The pre-med psychology major and health studies minor is one of only 22 students selected by the Substance Abuse and Mental Health Services Administration for their summer internship.
Arushi Ishwar '24 is one of 22 undergraduate and graduate students selected for this year’s Substance Abuse and Mental Health Services Administration (SAMHSA) Summer Diversity Internship. The 10-week, federally funded internship, which is designed to prepare students from underrepresented populations for careers in public health, provides practical experience at the agency within the U.S. Department of Health and Human Services that leads public health efforts advancing the behavioral health of the nation.
“I applied for this internship because I have always been passionate about public health and especially the field of mental health,” said the psychology major and health studies minor. “Mental health is one of the most stigmatized topics in the United States today, yet almost everyone faces mental health issues each day. Without agencies such as SAMHSA working to improve and widen mental health treatment, the struggles that millions of Americans face each day will continue to be ignored.”
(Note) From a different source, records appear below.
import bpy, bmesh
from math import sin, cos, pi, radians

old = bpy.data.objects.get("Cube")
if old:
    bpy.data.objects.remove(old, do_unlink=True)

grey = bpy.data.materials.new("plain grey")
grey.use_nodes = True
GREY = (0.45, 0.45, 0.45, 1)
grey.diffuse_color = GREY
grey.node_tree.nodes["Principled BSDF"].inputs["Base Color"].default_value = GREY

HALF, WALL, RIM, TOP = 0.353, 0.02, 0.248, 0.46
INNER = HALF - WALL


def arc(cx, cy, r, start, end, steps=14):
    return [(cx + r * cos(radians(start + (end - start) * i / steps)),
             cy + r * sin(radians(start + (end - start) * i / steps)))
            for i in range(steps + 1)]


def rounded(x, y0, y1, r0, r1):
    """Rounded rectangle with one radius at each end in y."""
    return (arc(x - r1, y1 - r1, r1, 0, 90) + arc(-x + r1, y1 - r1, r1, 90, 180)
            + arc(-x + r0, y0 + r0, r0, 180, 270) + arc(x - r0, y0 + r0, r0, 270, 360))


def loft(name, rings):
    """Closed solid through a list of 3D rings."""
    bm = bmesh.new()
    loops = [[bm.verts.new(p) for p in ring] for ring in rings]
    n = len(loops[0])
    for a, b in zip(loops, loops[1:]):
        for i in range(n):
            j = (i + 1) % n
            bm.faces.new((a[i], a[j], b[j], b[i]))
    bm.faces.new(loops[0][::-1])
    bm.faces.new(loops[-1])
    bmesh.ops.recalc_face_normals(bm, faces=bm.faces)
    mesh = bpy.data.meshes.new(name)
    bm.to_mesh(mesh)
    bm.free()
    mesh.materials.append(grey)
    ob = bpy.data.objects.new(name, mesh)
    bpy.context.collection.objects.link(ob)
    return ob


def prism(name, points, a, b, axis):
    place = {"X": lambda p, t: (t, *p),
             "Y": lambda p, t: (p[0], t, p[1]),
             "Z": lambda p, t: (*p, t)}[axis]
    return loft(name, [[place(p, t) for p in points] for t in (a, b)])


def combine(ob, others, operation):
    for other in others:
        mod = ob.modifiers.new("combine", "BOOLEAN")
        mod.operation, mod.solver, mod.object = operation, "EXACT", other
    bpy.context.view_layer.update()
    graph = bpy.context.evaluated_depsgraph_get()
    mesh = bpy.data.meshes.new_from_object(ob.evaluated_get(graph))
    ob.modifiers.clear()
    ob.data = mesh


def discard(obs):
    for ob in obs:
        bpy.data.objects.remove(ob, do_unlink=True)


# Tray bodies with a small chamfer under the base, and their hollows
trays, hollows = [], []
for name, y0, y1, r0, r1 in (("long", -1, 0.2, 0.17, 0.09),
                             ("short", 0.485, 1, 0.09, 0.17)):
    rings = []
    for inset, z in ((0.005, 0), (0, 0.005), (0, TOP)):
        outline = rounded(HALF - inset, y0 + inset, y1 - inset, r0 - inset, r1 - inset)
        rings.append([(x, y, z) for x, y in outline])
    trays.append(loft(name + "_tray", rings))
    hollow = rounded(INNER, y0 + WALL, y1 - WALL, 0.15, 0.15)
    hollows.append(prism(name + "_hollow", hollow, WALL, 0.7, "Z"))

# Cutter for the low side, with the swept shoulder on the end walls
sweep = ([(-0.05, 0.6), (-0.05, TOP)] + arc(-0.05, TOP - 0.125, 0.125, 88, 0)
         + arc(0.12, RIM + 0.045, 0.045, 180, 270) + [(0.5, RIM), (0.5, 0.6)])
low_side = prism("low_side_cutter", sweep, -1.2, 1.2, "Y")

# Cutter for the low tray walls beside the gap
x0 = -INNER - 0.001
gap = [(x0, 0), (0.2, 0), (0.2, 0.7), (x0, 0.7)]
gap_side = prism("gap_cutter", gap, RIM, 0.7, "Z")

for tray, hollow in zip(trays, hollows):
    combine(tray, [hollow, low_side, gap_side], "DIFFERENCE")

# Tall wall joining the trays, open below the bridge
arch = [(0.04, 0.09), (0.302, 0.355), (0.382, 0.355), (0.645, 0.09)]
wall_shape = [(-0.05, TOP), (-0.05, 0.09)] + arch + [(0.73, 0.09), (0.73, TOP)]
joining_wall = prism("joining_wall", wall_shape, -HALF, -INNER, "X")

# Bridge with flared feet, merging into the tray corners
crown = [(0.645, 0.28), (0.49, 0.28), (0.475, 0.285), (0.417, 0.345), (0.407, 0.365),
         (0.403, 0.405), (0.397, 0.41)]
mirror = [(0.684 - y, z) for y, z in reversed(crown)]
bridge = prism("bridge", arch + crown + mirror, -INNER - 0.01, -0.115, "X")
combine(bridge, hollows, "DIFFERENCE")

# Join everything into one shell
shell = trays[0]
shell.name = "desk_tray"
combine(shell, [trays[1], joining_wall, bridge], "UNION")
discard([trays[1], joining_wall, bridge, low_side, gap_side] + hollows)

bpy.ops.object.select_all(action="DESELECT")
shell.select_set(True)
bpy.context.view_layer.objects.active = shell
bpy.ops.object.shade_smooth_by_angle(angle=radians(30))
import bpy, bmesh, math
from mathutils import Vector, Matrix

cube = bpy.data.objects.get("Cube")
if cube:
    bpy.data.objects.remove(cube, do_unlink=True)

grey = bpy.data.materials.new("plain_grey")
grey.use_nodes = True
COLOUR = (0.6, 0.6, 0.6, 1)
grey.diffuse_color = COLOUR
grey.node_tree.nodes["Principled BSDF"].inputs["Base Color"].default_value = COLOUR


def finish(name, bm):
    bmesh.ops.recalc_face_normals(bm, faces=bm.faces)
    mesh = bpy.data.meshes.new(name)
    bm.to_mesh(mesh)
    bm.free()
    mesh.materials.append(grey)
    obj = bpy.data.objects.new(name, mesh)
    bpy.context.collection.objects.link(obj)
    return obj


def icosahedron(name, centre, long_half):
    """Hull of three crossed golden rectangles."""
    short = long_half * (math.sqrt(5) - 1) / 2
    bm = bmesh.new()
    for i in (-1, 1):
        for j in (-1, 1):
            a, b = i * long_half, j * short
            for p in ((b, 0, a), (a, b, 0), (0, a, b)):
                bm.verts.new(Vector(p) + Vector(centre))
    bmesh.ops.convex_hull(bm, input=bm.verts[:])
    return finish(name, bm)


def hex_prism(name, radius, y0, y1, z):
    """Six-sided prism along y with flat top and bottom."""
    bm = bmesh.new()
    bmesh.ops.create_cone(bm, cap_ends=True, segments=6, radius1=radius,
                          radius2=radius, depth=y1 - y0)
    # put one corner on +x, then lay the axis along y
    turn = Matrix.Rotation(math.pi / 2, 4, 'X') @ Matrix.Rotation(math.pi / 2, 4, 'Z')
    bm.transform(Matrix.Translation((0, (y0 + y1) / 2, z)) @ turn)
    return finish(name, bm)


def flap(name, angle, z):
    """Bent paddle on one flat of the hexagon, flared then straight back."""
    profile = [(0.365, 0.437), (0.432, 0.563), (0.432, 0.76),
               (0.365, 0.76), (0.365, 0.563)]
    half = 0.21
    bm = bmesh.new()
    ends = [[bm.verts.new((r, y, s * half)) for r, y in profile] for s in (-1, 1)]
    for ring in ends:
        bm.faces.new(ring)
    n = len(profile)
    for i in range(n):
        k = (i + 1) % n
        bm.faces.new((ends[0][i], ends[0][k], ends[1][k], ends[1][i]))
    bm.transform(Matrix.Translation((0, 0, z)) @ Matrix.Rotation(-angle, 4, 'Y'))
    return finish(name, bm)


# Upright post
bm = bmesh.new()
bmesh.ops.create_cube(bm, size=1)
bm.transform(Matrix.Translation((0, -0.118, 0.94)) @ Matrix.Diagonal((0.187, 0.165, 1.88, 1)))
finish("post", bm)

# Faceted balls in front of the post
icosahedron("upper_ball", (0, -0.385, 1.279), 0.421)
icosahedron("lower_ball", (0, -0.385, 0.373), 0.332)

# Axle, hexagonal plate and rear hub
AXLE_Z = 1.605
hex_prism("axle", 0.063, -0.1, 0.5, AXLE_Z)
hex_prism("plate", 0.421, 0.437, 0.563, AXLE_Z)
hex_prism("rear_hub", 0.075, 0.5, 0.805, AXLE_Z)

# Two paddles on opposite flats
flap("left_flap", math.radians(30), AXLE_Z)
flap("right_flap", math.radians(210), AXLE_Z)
Though the internship is usually held in SAMHSA's Rockville, MD, offices, due to continued COVID-19 precautions, this year, it will be virtual. Ishwar will complete her work from her Media, PA, home and attend virtual meetings with her supervisors. Ishwar’s assignment is with the special assistant to the director of the Center of Mental Health Services, and she will focus on current mental health initiatives under the director’s purview.
“One of the main tasks of the internship involves tracking current Congressional legislation related to mental health,” she said. “Also, other tasks include drafting blogs for mental health and wellness, which are accessible to underserved or target populations. Overall, the internship will focus on mental and behavioral health initiatives currently being developed in the Center for Mental Health Services surrounding topics such as child trauma treatment, homeless services, children’s mental health services, and suicide prevention.”
Ishwar, who is on the pre-med track at Haverford, is passionate about mental healthcare and is planning to make a career in it. This summer, she is particularly keen to learn about the ways SAMHSA is working to destigmatize the topic of mental health and how the agency conducts outreach to crucial populations, such as children or people experiencing homelessness.
“My studies at Haverford … have taught me many of the reasons why mental health burdens are far greater on certain populations, based on factors such as the built environment, structural racism, classism, and poverty,” she said. “I hope to use all the skills that I have learned so far through my studies of mental health and apply them meaningfully when working with real Congressional legislation and assisting in the development of government-based mental health initiatives that can truly make a difference in the lives of Americans.”